§ **Exercise prompt**: Pick every line from the data that holds the word "with".
>>>>
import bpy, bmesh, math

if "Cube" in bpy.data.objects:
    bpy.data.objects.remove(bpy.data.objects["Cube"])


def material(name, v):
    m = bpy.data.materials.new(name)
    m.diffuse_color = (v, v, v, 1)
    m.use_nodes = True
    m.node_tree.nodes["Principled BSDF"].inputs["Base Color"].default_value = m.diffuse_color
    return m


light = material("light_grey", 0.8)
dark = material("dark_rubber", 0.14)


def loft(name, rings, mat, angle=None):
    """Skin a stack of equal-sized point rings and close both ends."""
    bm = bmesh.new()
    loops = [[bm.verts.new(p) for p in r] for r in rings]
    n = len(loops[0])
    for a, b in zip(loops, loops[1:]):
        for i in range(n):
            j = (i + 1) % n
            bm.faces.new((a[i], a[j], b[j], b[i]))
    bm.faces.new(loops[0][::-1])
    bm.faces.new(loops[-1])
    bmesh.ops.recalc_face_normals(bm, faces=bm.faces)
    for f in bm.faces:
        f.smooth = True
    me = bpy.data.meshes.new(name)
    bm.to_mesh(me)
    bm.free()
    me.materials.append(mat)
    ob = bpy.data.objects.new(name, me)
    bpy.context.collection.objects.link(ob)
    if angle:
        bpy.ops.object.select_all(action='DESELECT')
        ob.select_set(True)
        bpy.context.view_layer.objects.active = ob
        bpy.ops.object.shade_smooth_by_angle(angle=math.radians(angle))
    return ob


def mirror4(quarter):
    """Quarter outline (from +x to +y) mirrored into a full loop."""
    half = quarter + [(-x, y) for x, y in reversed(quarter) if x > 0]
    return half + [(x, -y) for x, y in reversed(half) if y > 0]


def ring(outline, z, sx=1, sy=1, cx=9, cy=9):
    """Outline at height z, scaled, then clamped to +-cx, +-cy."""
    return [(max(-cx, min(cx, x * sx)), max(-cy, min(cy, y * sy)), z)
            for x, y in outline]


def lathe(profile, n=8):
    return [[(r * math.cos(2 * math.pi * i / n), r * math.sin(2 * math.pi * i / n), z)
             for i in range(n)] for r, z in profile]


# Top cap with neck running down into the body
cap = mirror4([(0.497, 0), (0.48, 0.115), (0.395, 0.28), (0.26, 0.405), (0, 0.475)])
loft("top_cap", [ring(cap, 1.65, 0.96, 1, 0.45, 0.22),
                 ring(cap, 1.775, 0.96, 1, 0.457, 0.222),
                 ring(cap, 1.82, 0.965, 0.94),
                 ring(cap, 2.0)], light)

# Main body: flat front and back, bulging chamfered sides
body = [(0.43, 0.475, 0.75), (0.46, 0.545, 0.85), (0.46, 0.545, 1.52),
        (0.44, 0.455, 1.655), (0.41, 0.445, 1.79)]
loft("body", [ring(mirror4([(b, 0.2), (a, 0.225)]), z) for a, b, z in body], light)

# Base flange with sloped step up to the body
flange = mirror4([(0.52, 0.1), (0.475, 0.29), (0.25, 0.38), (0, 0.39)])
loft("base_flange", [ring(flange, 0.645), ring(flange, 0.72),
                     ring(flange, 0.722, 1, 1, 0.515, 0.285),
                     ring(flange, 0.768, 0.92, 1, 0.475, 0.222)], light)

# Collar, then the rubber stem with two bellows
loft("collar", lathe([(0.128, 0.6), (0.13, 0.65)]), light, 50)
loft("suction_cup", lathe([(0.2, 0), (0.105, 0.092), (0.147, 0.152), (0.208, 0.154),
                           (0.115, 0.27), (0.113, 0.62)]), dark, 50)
<<<<
§ **The completed task**:
# Top cap with neck running down into the body
# Base flange with sloped step up to the body
# Collar, then the rubber stem with two bellows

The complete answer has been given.